Freud Film Festival, October 26-28
Sigmund Freud's work has certainly informed every aspect of modern culture, providing a subtle (and sometimes not-so-subtle) sub-text for all forms of artistic expression, including film.
All films are free and open to the public.
Princess Tam-Tam (1935)
This classic stars the peerless Josephine Baker as Alwina, a Tunisian shepherdess who's brought to Paris by the nobleman (Albert Prejean) who discovers her, passing her off as royalty from India. Alwina becomes the toast of the town, but the headiness of her metamorphosis eventually gets to her, culminating in an alcohol-fueled dance that finally unleashes her true identity.
Mulholland Drive (2001)
Director David Lynch weaves a complex, mysterious tale in this story of a woman with amnesia (Laura Elena Harring) left stranded on Mulholland Drive. Alone and afraid, she is taken in by Betty (Naomi Watts), who has just arrived in Hollywood to pursue her dreams. Gradually, the two women start to put the pieces of the puzzle together... a puzzle that unravels a dark, sinister plot.
List Art Gallery 120
64 College Street

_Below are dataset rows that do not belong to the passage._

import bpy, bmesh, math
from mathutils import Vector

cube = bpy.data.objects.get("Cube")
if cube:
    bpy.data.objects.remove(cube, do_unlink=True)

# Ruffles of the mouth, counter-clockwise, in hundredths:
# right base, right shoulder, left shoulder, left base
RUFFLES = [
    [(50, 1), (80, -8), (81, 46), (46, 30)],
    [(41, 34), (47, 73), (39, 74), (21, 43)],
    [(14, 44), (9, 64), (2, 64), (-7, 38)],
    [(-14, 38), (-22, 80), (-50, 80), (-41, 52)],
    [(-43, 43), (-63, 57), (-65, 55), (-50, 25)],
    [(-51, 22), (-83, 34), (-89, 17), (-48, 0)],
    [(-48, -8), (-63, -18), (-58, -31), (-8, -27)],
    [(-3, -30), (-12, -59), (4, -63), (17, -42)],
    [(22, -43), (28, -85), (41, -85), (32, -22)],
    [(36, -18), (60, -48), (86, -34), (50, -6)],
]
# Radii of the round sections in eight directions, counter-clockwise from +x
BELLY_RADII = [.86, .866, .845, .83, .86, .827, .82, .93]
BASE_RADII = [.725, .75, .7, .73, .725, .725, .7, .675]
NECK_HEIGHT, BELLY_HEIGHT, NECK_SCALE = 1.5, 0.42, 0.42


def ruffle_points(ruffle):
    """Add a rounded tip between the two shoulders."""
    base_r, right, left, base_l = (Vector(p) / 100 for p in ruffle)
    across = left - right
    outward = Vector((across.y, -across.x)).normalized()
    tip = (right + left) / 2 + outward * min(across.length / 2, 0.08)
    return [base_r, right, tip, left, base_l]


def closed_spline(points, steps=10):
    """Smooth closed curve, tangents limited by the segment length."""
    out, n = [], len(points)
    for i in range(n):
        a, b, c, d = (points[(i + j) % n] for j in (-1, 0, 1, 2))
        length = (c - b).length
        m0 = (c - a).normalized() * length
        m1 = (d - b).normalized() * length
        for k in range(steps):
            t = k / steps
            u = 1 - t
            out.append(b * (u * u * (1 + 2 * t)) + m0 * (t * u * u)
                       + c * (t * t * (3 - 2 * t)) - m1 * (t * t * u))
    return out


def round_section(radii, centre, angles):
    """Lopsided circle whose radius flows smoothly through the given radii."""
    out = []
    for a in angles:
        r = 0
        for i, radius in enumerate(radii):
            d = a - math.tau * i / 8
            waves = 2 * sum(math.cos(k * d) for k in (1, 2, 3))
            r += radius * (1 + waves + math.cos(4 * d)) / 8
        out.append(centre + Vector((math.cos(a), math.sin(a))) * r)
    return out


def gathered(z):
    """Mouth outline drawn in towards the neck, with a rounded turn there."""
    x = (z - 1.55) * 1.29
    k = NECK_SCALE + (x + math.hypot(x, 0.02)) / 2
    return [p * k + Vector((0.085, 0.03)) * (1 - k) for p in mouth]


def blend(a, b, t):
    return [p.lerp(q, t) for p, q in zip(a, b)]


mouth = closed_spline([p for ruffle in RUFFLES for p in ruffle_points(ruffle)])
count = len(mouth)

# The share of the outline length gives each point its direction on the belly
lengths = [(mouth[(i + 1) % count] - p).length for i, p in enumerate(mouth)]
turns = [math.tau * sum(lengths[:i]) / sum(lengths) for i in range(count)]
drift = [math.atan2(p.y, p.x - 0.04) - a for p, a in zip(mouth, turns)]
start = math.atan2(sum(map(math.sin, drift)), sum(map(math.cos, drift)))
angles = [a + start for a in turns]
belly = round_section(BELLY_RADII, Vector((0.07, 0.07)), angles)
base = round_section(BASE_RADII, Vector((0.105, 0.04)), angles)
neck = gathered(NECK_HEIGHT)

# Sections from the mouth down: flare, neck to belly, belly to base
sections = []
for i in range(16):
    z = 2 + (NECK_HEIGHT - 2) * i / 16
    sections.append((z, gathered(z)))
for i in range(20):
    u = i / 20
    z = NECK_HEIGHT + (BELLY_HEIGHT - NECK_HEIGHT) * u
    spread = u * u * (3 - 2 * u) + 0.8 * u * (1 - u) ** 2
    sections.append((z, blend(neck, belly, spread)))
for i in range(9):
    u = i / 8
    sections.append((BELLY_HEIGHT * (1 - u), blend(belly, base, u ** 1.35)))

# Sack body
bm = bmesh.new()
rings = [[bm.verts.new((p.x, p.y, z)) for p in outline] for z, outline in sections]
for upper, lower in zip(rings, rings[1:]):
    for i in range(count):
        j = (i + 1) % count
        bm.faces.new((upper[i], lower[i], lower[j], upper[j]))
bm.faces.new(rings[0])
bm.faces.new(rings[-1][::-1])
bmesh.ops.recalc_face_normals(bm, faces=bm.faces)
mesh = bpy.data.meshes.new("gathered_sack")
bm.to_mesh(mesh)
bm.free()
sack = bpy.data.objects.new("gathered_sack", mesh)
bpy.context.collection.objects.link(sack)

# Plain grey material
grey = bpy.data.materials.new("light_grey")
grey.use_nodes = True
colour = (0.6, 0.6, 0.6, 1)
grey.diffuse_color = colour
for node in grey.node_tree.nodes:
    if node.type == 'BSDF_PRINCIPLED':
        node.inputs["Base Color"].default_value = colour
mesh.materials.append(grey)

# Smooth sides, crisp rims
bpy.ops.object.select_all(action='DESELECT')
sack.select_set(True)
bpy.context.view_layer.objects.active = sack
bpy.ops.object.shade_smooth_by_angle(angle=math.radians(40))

Seven Percent Solution (1976)
At the urging of his friend Dr. Watson, Sherlock Holmes (Nicol Williamson) enters a treatment program for his cocaine addiction. Not just any rehab clinic, this program is run by Sigmund Freud— and so begins a cracking good story that focuses on the synthesis of madness and genius. The amazing cast — Laurence Olivier as Holmes's nemesis Professor Moriarty, Robert Duvall as Dr. Watson, Alan Arkin as Freud — creates a unique crime-psychodrama.
Nominated for six Oscars, Spellbound is indisputably one of Hitchcock's finest films. Dr. Edwards (Gregory Peck) arrives at Green Manors Mental Asylum and falls for the beautiful Dr. Petersen (Ingrid Bergman). But she discovers that he's a paranoid amnesiac impostor, which leaves her (and us) wondering: what happened to the real Dr. Edwards?
To achieve more effective treatment, a nurse (Bibi Andersson) and her patient (Liv Ullmann), an actress who's lost the power of speech, check into a private cottage by the sea. Isolated from most of the rest of society, the two women become co-dependent and insanely jealous of each other. It's a case of the cure being worse than the affliction in this classic directed by Swedish master Ingmar Bergman.
Hiroshima, Mon Amour (1959)
In French director Alain Resnais's poetic adaptation of Margueurite Duras's acclaimed book, a French actress (Emmanuelle Riva) working in Japan meets a Japanese architect (Eiji Okada) with whom she has an affair. Their relationship consists largely of conversations about the bombing at Hiroshima, the horrors that he and his family endured and her perception of the cataclysm back home in occupied France.